    To me, the song has always seemed to be about a woman’s who’s maybe ‘slumming’. Some woman from the upper East Side maybe, hanging out in a ‘dive bar’. Just about every reference that he uses to describe her seems to talk about someone who’s priviliged, like Kathy Hilton maybe, Paris’ mother, rich. Maybe the rich woman is seeing someone on the side, and she and the man are trying to avoid the cameras. Something along those lines. She would be someone in the papers whose known well enough for the ‘dive bar’ people to know of her. The ‘be at home’ part could reference someone who doesn’t have to work, someone who ‘stands by her man’, that being her job in life. Him talking about the boss not being there is just the bartender making idle chit-chat to the customer. He then turns to her and talks about her not really belonging there.

    Since the video is not telling a story, but is instead showing the band playing, the cleaning woman could be a representation, a capsulation, a metaphor for the gist of the story. Or maybe, since they seem to be in some kind of club, she is just someone who is there and merely stopped to listen, and nothing more than that.

    Anyway, like I said, that’s my take on it.

  27. Monica Collins says:

    Sorry, I have maybe 4-5 errors in my write-up.

  28. Monica Collins says:

    I guess that my previous two comments from earlier today got removed. Pity.

    For the last few weeks, I have been posting ‘A Dylan a Day’ on Twitter and Facebook. I mostly post covers, because I wanted to show how others have taken his songs and interpreted them. I do have a couple of his versions, like this one. I was surprised by Rod Stewart’s version of this, however I didn’t think that he had ‘weariness’ in his voice.

  29. TonyAttwood says:

    No Monica, nothing was removed.

    A couple of things to remember. First the site is run from England, and so time scales are different and editing happens at different times. (Actually it will be different again February when it is edited from Australia). Second, the editing and publishing is done by me, and work and time with friends, plus my other hobby of football, can get in the way. But I do clear the commentaries most days, and only exclude those that are either irrelevant or abusive.

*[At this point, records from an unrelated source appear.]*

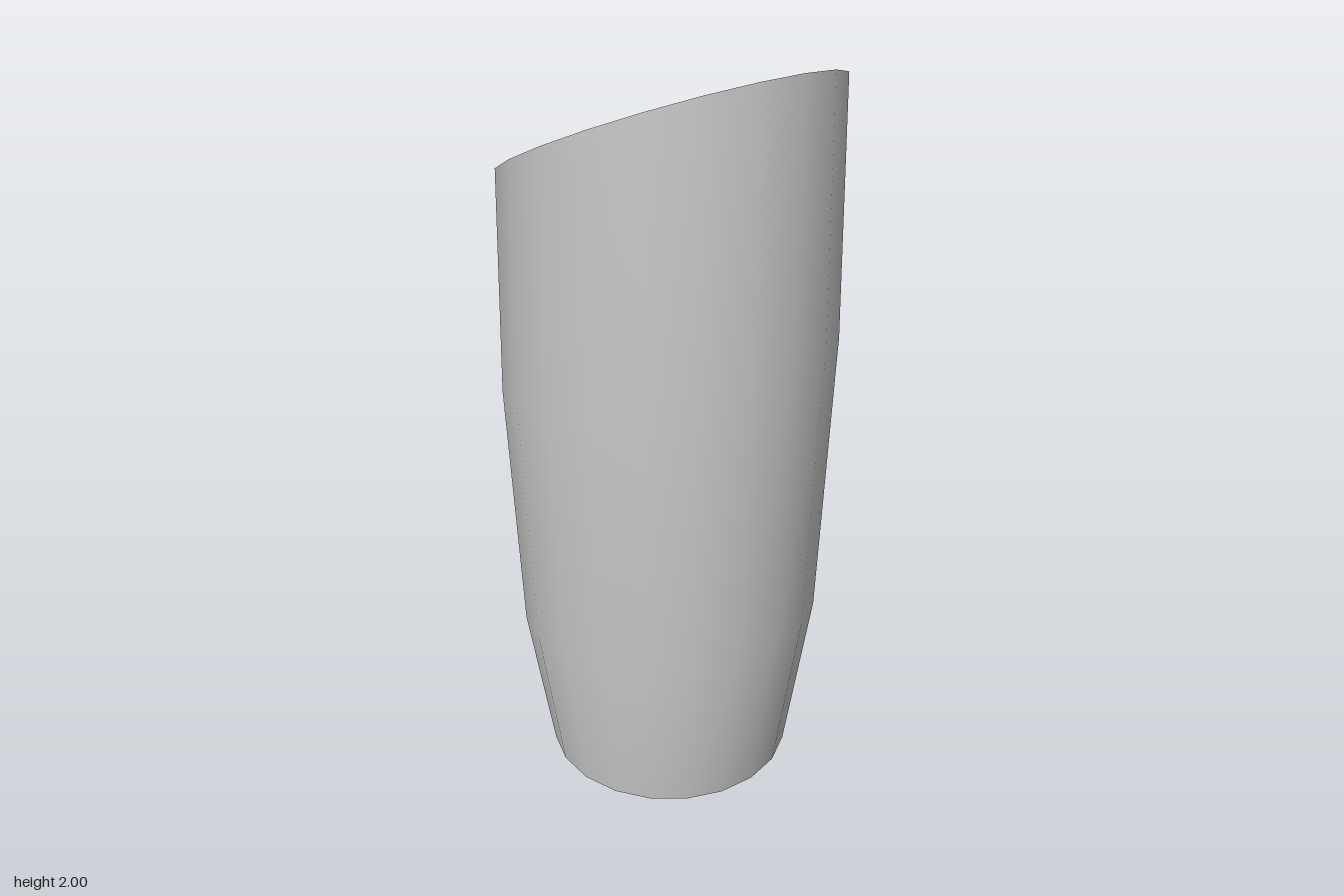
import * as THREE from 'three';

const SIDES = 20;

// One elliptical ring; tilt is the rise in y per unit of z
const ring = (y, rx, rz = rx, tilt = 0) =>
  Array.from({ length: SIDES }, (_, i) => {
    const a = (i / SIDES) * Math.PI * 2;
    const x = Math.sin(a) * rx, z = Math.cos(a) * rz;
    return [x, y + tilt * z, z];
  });

// Skin a sequence of rings, smooth within the strip and sharp at its ends
function strip(name, rings, material) {
  const index = [];
  for (let r = 0; r < rings.length - 1; r++) {
    for (let i = 0; i < SIDES; i++) {
      const j = (i + 1) % SIDES;
      const a = r * SIDES + i, b = r * SIDES + j, c = b + SIDES, d = a + SIDES;
      index.push(a, b, c, a, c, d);
    }
  }
  const geometry = new THREE.BufferGeometry();
  geometry.setAttribute('position', new THREE.Float32BufferAttribute(rings.flat(2), 3));
  geometry.setIndex(index);
  geometry.computeVertexNormals();
  const mesh = new THREE.Mesh(geometry, material);
  mesh.name = name;
  return mesh;
}

// Flat round disc facing up or down
function disc(name, y, radius, up, material) {
  const geometry = new THREE.CircleGeometry(radius, SIDES);
  geometry.rotateX(up ? -Math.PI / 2 : Math.PI / 2);
  const mesh = new THREE.Mesh(geometry, material);
  mesh.position.y = y;
  mesh.name = name;
  return mesh;
}

export function createModel() {
  const group = new THREE.Group();
  group.name = 'slantedVase';
  const material = new THREE.MeshStandardMaterial({ color: 0xcccccc });

  const wall = 0.037, floorY = 0.04, baseRadius = 0.293;
  // Rings tilt more the higher they sit: [y, rx, rz, tilt]
  const levels = [
    [0.4, 0.357, 0.369, 0.165],
    [1.1, 0.395, 0.412, 0.43],
    [1.72, 0.393, 0.418, 0.67],
  ];
  const outer = [ring(0, baseRadius), ...levels.map((l) => ring(...l))];
  const inner = [
    ring(floorY, baseRadius - wall),
    ...levels.map(([y, rx, rz, tilt]) => ring(y, rx - wall, rz - wall, tilt)),
  ];

  group.add(
    strip('outerWall', outer, material),
    strip('rim', [outer.at(-1), inner.at(-1)], material),
    strip('innerWall', [...inner].reverse(), material),
    disc('innerFloor', floorY, baseRadius - wall, true, material),
    disc('base', 0, baseRadius, false, material),
  );
  return group;
}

  30. Monica Collins says:

    Sorry, Mr. Attword. I had entered in my comments at work. When I got home, I pulled up this page and my entries were not showing. A bit later, after I added that last comment, they then showed up; however, I could not retract or edit the comment. Sorry about that. And I will keep the time difference in mind next time :-).

Leave a Reply

Your email address will not be published. Required fields are marked *